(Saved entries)

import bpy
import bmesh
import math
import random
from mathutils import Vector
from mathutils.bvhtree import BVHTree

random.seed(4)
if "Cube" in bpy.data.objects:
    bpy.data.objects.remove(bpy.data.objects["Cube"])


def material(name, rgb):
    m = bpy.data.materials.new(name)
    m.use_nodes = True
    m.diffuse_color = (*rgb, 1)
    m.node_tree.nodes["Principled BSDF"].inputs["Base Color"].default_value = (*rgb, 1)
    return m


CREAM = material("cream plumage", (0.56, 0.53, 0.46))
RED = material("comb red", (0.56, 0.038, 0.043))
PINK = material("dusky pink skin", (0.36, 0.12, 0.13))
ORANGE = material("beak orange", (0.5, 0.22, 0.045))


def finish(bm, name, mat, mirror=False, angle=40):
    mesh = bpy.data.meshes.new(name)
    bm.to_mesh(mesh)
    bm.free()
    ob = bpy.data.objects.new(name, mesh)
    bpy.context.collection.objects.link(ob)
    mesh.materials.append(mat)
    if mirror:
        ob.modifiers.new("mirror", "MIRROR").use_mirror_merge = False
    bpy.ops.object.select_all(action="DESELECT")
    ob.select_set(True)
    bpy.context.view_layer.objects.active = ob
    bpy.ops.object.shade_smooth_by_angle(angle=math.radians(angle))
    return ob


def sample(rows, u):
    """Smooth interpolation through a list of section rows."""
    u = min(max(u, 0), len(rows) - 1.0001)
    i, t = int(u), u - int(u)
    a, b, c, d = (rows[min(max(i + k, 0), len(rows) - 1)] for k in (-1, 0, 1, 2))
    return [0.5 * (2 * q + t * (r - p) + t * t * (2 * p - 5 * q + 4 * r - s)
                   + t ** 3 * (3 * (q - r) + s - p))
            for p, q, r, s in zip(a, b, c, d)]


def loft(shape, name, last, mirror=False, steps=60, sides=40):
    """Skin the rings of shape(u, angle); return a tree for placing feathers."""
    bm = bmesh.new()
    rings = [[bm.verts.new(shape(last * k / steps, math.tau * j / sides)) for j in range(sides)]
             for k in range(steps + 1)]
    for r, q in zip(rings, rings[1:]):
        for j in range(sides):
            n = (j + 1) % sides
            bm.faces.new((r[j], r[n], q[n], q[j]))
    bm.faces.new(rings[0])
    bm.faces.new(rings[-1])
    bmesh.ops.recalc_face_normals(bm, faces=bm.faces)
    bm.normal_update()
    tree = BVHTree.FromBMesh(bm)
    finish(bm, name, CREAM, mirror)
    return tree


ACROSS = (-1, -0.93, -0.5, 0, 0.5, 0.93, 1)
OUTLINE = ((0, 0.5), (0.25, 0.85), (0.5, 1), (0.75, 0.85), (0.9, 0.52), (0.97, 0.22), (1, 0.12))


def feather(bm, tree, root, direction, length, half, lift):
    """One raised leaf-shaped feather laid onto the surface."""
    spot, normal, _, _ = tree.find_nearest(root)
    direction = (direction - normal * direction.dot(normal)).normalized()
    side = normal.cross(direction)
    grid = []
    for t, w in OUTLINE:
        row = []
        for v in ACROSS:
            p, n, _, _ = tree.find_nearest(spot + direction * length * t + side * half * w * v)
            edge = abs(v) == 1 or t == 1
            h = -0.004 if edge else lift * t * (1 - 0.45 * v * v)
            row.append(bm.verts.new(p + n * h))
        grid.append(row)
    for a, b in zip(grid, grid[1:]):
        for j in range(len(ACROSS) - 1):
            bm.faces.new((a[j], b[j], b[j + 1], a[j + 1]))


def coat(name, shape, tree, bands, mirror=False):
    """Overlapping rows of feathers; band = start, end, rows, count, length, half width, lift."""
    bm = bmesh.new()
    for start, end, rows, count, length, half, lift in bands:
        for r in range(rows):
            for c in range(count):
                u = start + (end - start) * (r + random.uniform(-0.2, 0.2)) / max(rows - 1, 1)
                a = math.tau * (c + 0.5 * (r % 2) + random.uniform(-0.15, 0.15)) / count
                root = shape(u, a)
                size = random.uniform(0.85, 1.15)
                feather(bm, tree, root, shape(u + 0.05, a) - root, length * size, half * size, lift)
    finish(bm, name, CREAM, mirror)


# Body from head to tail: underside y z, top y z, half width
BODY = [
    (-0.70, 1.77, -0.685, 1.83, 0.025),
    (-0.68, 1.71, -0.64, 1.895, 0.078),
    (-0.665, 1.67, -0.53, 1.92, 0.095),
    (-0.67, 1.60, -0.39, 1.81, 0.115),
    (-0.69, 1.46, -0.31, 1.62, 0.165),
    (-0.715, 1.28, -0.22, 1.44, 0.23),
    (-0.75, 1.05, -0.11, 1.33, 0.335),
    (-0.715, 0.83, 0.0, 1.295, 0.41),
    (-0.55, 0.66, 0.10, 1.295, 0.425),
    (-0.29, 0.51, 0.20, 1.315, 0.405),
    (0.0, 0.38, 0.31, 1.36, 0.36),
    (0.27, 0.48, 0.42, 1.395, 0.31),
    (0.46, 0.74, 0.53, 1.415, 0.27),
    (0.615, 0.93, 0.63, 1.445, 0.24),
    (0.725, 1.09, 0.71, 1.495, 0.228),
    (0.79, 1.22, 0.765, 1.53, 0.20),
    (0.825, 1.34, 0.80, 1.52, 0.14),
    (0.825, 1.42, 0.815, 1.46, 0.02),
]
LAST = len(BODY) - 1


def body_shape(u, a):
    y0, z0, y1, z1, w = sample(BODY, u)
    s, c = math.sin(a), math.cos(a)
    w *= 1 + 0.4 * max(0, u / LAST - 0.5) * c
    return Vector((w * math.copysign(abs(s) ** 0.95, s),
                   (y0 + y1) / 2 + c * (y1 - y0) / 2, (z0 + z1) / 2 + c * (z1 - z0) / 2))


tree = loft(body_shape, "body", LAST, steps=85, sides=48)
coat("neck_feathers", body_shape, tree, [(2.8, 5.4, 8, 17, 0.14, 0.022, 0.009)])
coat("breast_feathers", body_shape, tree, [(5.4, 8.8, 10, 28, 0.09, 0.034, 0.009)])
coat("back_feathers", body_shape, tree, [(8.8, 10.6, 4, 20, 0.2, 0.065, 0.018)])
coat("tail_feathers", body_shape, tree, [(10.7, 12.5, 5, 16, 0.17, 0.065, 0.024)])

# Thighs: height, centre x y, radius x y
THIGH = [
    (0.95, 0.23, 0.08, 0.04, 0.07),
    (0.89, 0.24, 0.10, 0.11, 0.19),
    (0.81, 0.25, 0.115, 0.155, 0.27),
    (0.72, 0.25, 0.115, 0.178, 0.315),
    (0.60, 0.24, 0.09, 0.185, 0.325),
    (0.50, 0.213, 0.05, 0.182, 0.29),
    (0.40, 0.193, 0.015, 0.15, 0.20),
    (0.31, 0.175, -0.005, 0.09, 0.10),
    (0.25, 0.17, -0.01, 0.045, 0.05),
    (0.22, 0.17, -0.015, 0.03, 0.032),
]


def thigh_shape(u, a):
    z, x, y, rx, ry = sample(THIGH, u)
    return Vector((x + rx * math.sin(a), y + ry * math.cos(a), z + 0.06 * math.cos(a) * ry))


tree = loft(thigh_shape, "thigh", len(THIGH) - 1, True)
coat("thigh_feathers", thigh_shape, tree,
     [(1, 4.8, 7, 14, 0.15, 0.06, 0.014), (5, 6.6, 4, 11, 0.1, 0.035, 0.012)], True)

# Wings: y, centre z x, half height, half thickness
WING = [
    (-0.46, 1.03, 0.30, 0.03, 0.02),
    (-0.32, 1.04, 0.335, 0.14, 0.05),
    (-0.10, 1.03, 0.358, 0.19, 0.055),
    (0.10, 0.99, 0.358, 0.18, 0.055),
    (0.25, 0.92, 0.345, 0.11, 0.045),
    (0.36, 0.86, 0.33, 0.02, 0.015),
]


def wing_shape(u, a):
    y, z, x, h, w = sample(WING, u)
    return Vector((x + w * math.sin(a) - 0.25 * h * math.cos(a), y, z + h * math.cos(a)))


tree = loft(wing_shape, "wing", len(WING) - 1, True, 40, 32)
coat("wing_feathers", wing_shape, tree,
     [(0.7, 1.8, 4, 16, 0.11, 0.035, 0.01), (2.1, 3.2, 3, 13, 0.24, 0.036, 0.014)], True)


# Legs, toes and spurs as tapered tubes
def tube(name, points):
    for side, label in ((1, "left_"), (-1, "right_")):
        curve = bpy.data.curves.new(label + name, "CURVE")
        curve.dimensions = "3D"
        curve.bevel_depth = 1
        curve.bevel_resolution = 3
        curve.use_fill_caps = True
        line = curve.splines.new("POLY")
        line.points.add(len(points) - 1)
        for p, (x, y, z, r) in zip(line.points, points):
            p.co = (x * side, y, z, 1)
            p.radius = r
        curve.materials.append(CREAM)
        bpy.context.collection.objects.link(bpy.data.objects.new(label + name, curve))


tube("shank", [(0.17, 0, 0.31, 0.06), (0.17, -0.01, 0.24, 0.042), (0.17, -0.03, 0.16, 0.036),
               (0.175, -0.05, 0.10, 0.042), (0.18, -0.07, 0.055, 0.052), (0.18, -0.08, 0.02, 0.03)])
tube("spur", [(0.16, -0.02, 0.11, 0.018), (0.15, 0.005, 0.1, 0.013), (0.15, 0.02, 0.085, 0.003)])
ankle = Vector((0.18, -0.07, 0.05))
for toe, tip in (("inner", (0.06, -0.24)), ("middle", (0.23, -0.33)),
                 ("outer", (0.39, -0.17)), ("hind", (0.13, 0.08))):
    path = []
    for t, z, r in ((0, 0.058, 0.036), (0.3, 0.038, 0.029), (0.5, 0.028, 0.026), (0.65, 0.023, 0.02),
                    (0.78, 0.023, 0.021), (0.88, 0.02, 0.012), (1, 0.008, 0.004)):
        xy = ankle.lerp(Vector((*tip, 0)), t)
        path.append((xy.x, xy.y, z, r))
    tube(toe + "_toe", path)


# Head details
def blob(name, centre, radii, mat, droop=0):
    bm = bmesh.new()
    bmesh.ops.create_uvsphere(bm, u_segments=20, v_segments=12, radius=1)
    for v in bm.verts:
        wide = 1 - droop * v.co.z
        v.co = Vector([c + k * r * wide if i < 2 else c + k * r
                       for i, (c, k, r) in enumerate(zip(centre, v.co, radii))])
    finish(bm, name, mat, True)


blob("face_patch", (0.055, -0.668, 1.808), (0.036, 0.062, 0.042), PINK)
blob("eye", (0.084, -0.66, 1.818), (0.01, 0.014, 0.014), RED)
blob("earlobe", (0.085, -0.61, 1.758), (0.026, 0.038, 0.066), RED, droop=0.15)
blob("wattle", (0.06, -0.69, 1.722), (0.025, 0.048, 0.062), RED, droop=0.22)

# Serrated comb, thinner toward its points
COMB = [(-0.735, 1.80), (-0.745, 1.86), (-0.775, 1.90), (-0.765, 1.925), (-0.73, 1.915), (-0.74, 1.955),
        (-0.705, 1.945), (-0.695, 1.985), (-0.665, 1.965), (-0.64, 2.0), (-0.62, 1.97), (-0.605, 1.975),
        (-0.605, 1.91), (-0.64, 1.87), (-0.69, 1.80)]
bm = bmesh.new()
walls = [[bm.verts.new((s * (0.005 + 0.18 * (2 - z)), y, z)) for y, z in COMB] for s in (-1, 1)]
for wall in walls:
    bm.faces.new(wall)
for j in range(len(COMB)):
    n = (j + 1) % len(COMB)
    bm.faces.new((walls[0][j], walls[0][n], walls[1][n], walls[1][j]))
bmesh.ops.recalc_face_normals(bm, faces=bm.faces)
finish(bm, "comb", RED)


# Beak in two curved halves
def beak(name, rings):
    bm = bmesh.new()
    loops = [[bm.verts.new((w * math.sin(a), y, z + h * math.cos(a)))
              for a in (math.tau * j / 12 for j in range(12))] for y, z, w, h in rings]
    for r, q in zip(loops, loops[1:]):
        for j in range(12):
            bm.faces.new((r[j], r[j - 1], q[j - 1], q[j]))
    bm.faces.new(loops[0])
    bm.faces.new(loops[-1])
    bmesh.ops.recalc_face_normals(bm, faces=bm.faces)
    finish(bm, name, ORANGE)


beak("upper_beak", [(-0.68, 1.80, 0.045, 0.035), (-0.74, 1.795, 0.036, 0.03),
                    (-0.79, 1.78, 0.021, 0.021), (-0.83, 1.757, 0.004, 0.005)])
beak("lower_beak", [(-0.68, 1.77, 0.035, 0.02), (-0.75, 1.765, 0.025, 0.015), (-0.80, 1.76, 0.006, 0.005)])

==

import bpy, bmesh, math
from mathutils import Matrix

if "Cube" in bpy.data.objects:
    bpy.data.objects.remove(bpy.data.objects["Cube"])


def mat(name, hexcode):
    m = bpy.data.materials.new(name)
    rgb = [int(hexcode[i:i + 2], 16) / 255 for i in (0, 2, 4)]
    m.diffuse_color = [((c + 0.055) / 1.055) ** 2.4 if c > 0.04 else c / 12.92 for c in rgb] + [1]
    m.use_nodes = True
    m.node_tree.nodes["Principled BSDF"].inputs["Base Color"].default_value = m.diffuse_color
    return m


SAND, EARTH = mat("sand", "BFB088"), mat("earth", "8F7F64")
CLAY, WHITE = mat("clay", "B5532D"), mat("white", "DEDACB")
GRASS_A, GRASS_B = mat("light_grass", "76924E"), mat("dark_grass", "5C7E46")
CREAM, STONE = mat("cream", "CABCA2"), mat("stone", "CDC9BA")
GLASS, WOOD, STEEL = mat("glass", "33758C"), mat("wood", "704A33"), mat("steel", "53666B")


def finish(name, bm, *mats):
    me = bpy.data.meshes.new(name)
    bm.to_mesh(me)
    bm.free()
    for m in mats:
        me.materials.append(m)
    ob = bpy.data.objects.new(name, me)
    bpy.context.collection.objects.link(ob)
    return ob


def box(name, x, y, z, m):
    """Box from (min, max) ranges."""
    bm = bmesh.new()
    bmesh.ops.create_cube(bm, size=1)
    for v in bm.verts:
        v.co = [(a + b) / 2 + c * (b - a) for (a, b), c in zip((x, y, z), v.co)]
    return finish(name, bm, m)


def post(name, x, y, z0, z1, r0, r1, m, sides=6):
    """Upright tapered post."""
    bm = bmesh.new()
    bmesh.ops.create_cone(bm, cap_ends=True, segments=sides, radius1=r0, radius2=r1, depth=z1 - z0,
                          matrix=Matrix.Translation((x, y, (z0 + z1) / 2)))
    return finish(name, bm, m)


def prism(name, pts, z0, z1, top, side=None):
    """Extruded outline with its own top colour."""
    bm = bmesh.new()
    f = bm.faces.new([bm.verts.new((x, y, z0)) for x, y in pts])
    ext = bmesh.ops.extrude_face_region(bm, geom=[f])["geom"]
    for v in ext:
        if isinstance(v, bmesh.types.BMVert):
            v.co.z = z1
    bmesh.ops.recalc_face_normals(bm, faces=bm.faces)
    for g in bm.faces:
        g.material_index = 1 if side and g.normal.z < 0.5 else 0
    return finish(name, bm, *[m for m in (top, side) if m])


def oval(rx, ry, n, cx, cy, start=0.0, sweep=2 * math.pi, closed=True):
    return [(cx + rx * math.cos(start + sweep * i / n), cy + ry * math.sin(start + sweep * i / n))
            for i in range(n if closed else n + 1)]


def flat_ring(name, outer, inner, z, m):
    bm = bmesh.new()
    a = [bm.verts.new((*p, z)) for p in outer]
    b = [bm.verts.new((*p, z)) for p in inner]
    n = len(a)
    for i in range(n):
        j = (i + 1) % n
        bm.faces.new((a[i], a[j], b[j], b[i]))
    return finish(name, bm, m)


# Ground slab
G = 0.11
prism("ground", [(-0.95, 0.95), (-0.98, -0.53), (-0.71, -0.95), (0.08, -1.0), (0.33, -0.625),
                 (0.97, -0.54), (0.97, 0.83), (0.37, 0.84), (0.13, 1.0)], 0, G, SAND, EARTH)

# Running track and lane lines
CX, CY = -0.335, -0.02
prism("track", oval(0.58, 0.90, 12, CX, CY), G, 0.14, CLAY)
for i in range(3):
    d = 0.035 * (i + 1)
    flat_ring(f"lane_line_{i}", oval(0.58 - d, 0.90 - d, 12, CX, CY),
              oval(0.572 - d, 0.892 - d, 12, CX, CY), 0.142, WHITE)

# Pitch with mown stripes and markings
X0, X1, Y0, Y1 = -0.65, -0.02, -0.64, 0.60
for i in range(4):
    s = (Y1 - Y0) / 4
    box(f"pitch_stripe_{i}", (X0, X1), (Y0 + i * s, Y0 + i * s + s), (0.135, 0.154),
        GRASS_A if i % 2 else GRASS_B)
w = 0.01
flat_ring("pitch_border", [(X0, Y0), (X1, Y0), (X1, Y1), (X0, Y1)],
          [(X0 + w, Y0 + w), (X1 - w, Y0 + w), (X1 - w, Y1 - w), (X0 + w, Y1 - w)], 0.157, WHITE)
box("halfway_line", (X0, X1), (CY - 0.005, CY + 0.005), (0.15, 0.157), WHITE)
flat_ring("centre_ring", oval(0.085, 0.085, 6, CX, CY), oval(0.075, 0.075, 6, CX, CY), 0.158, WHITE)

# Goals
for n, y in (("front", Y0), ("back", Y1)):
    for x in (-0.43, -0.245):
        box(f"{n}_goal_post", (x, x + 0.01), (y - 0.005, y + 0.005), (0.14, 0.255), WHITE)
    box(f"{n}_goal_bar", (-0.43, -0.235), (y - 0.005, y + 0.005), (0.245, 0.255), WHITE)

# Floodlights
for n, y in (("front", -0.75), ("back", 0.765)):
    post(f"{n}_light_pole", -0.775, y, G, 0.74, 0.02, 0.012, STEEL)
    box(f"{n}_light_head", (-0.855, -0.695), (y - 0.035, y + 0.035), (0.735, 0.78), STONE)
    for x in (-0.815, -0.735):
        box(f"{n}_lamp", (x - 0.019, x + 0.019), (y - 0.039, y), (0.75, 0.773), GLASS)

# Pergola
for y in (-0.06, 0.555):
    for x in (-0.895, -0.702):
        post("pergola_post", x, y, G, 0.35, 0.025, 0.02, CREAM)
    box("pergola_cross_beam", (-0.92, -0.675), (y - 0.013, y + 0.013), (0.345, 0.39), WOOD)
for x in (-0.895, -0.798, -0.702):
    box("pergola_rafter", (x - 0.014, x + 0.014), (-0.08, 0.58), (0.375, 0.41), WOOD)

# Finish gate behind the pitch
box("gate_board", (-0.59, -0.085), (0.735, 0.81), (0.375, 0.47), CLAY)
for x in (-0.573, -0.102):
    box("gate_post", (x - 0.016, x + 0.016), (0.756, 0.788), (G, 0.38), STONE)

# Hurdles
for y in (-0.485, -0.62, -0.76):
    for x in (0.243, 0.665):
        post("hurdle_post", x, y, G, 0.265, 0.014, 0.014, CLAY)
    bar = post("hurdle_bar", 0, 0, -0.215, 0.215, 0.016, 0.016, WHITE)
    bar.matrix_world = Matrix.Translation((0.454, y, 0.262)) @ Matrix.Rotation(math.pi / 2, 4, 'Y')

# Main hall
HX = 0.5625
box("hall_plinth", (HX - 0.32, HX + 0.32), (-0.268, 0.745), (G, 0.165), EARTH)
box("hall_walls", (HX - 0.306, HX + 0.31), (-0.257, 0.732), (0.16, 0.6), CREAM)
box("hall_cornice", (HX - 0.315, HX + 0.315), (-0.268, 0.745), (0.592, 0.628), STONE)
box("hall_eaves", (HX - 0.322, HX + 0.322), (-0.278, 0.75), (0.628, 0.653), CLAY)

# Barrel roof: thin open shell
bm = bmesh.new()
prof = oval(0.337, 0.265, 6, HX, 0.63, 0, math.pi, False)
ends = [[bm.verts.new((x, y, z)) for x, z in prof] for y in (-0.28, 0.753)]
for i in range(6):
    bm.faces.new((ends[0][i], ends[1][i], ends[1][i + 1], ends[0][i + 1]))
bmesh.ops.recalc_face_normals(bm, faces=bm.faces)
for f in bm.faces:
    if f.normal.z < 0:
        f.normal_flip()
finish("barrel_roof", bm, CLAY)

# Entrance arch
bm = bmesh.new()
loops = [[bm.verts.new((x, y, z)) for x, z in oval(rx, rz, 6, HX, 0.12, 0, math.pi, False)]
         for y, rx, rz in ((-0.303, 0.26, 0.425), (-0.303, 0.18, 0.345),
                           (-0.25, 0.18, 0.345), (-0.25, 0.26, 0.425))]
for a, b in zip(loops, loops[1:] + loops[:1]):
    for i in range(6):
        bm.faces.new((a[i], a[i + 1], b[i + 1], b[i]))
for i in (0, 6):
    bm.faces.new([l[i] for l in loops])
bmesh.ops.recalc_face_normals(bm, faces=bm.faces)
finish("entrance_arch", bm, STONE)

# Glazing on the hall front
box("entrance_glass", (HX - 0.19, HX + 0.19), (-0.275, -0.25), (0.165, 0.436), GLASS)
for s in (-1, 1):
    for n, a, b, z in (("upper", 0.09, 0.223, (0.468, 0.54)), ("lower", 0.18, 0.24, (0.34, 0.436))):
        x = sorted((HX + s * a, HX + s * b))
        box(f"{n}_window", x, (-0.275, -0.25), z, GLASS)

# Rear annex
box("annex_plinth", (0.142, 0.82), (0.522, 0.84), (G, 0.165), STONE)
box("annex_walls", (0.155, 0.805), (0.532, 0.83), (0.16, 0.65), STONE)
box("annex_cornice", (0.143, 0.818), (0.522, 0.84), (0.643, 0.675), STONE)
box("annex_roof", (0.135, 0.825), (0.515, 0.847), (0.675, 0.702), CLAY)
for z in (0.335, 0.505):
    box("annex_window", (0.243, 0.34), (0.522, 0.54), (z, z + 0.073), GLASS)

### Instructions to follow
The entries above hold a line with "return finish(name, bm, *[m" and a later line with "a = [bm.verts.new((*p, z))". Write out exactly those lines and all lines between, nothing more.

### Reply to the exercise
    return finish(name, bm, *[m for m in (top, side) if m])


def oval(rx, ry, n, cx, cy, start=0.0, sweep=2 * math.pi, closed=True):
    return [(cx + rx * math.cos(start + sweep * i / n), cy + ry * math.sin(start + sweep * i / n))
            for i in range(n if closed else n + 1)]


def flat_ring(name, outer, inner, z, m):
    bm = bmesh.new()
    a = [bm.verts.new((*p, z)) for p in outer]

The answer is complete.